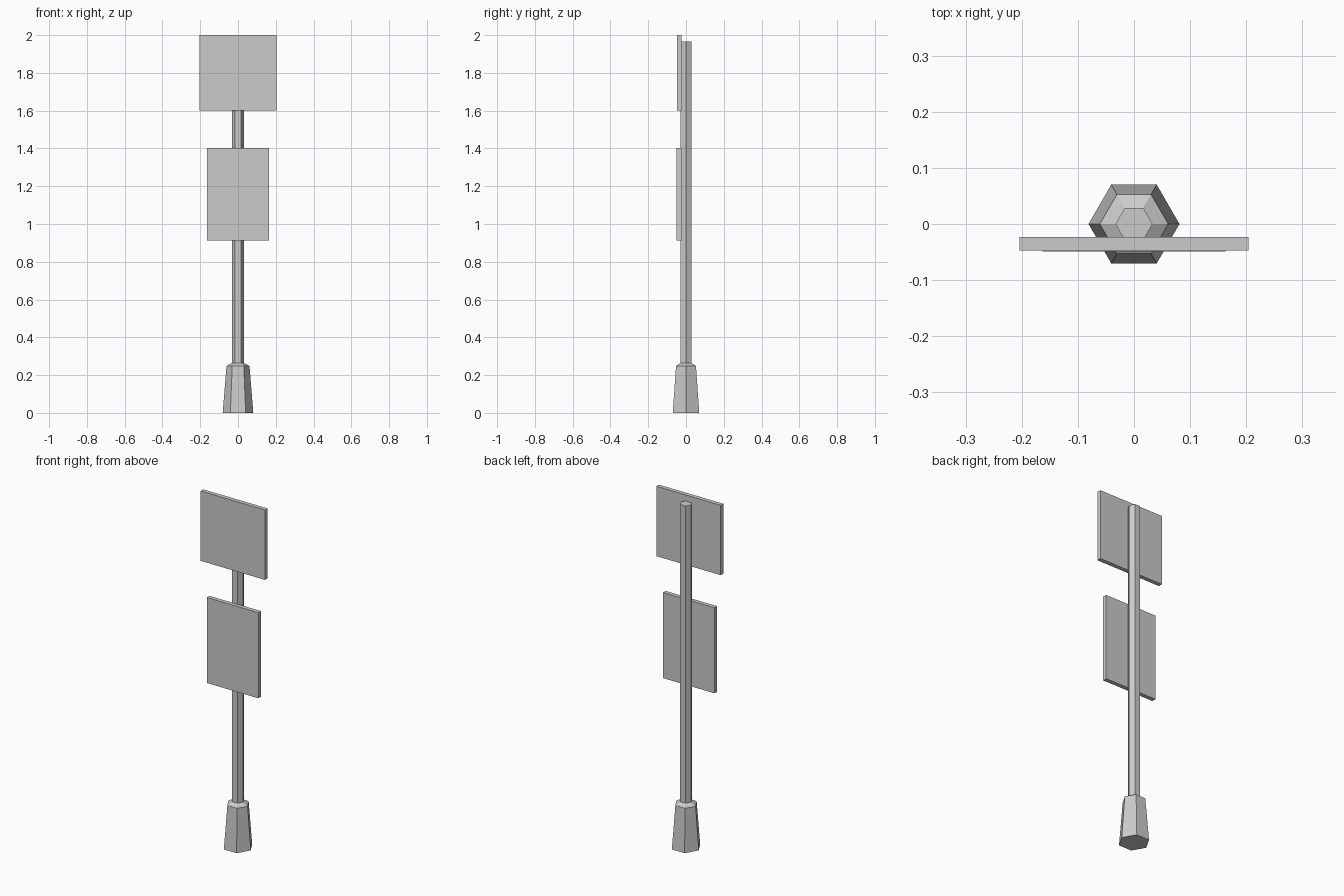
import bpy, bmesh
from math import cos, sin, pi

if "Cube" in bpy.data.objects:
    bpy.data.objects.remove(bpy.data.objects["Cube"])


def make_object(name, bm):
    bmesh.ops.recalc_face_normals(bm, faces=bm.faces)
    mesh = bpy.data.meshes.new(name)
    bm.to_mesh(mesh)
    bm.free()
    obj = bpy.data.objects.new(name, mesh)
    bpy.context.collection.objects.link(obj)
    return obj


def hex_post(name, profile, sides=6):
    """Stack of hexagonal rings given as (radius, z), capped at both ends."""
    bm = bmesh.new()
    rings = [[bm.verts.new((r * cos(2 * pi * i / sides), r * sin(2 * pi * i / sides), z))
              for i in range(sides)] for r, z in profile]
    for a, b in zip(rings, rings[1:]):
        for i in range(sides):
            j = (i + 1) % sides
            bm.faces.new((a[i], a[j], b[j], b[i]))
    bm.faces.new(rings[0][::-1])
    bm.faces.new(rings[-1])
    return make_object(name, bm)


def panel(name, half_width, y0, y1, z0, z1):
    bm = bmesh.new()
    bmesh.ops.create_cube(bm, size=1)
    bmesh.ops.scale(bm, verts=bm.verts, vec=(2 * half_width, y1 - y0, z1 - z0))
    bmesh.ops.translate(bm, verts=bm.verts, vec=(0, (y0 + y1) / 2, (z0 + z1) / 2))
    return make_object(name, bm)


# Tapered foot with sloped shoulder running into the slim pole
hex_post("post_with_base", [(0.081, 0), (0.061, 0.248), (0.033, 0.264), (0.033, 1.965)])

# Sign boards on the front of the pole
panel("upper_sign_board", 0.204, -0.047, -0.023, 1.6, 2.0)
panel("lower_sign_board", 0.163, -0.049, -0.025, 0.912, 1.402)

========

Your answer should be one number: how many lines above include the word "pole".

2